x86 is old and crufty; it supports three instruction sets and four paging modes; its long and successful history means that it needs the most kvm support code. There are two different virtualization extensions that kvm supports on x86 (Intel's VT and AMD's SVM). It is also the architecture that has been supported by kvm for the longest time. It is no surprise that it leads the pack by a significant amount.
ia64 is a newer architecture, but a quite complex one. The mechanism by which is supports virtualization, with a module loaded into the host kernel and a second module loaded into the guest address space, also adds complexity. So it comes in second, though far behind x86.
s390 is older (and probably far cruftier) than x86. But on the other hand, its hardware virtualization support is so mature and complete that a complete hypervisor fits in a fraction of the lines required for x86. Indeed, it will take a while until x86 can support 64-way guests.
ppc 44x, the embedded PowerPC variant targeted by kvm, has a simple software-managed tlb model, and the regular instruction set encoding favored by RISC processors, so it gets by with just a seventh of the amount of code required by x86.
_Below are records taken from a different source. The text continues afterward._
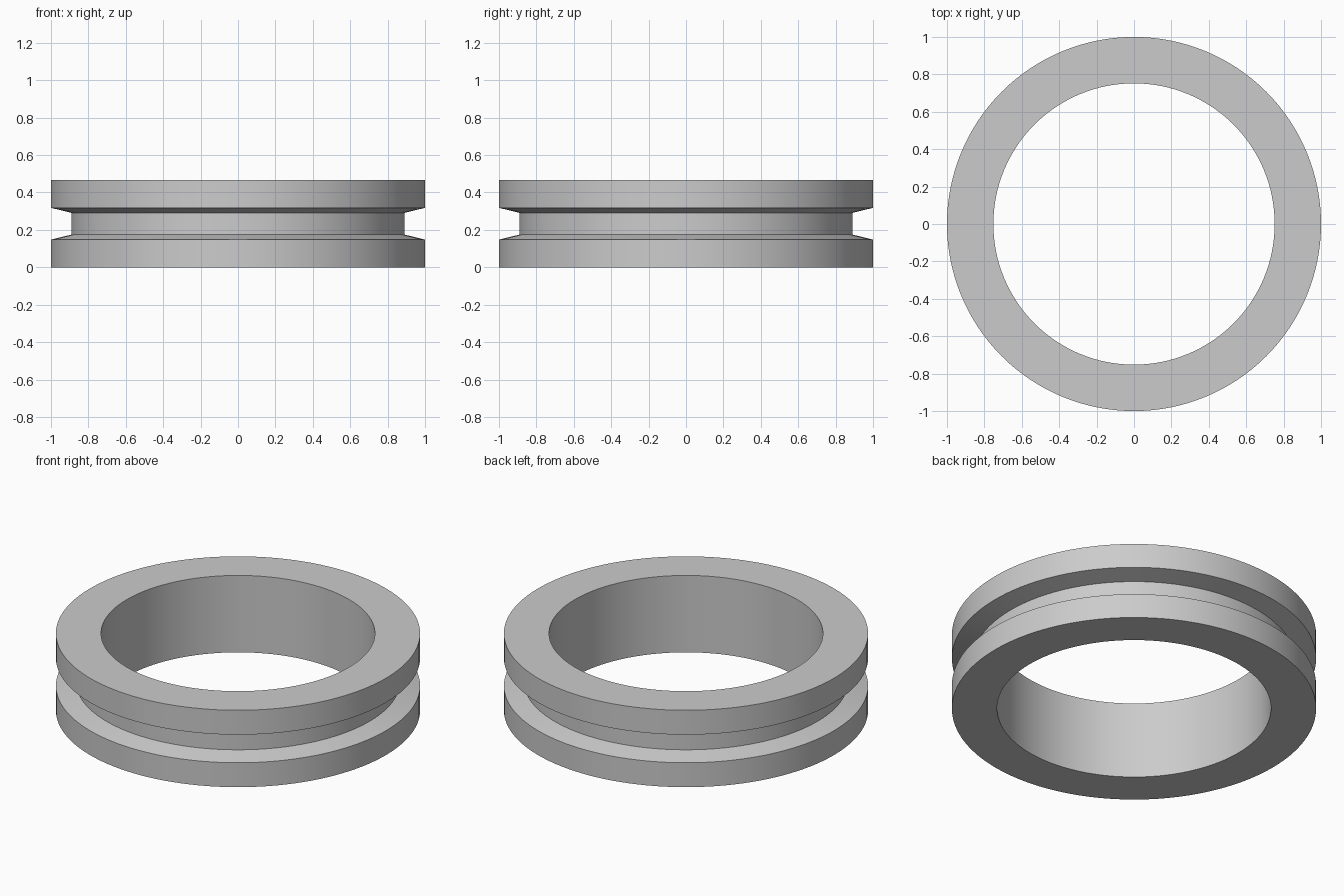
import bpy
import bmesh
import math
from mathutils import Matrix

cube = bpy.data.objects.get("Cube")
if cube:
    bpy.data.objects.remove(cube, do_unlink=True)

SEGMENTS = 128
HEIGHT = 0.466
BORE, RIM, GROOVE = 0.752, 1.0, 0.89

# Lower half of the cross-section as (radius, height), mirrored for the upper half
lower = [(BORE, 0), (RIM, 0), (RIM, 0.148), (GROOVE, 0.175)]
profile = lower + [(r, HEIGHT - z) for r, z in reversed(lower)]

# Grooved ring, swept from the closed cross-section
bm = bmesh.new()
rings = []
for i in range(SEGMENTS):
    turn = Matrix.Rotation(math.tau * i / SEGMENTS, 3, "Z")
    rings.append([bm.verts.new(turn @ Matrix.Identity(3).col[0] * r) for r, z in profile])
    for vert, (r, z) in zip(rings[-1], profile):
        vert.co.z = z
count = len(profile)
for i in range(SEGMENTS):
    a, b = rings[i], rings[(i + 1) % SEGMENTS]
    for j in range(count):
        k = (j + 1) % count
        bm.faces.new((a[j], b[j], b[k], a[k]))
bmesh.ops.recalc_face_normals(bm, faces=bm.faces)
mesh = bpy.data.meshes.new("grooved_ring")
bm.to_mesh(mesh)
bm.free()
ring = bpy.data.objects.new("grooved_ring", mesh)
bpy.context.collection.objects.link(ring)

# Plain grey material
grey = bpy.data.materials.new("light_grey")
grey.use_nodes = True
colour = (0.6, 0.6, 0.6, 1)
grey.diffuse_color = colour
for node in grey.node_tree.nodes:
    if node.type == "BSDF_PRINCIPLED":
        node.inputs["Base Color"].default_value = colour
mesh.materials.append(grey)

# Smooth round walls with crisp rims
bpy.ops.object.select_all(action="DESELECT")
ring.select_set(True)
bpy.context.view_layer.objects.active = ring
bpy.ops.object.shade_smooth_by_angle(angle=math.radians(30))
As we add more features, kvm code size will continue to grow slowly, but the relative comparison will no doubt remain valid. And kvm will likely remain the smallest full virtualization solution available.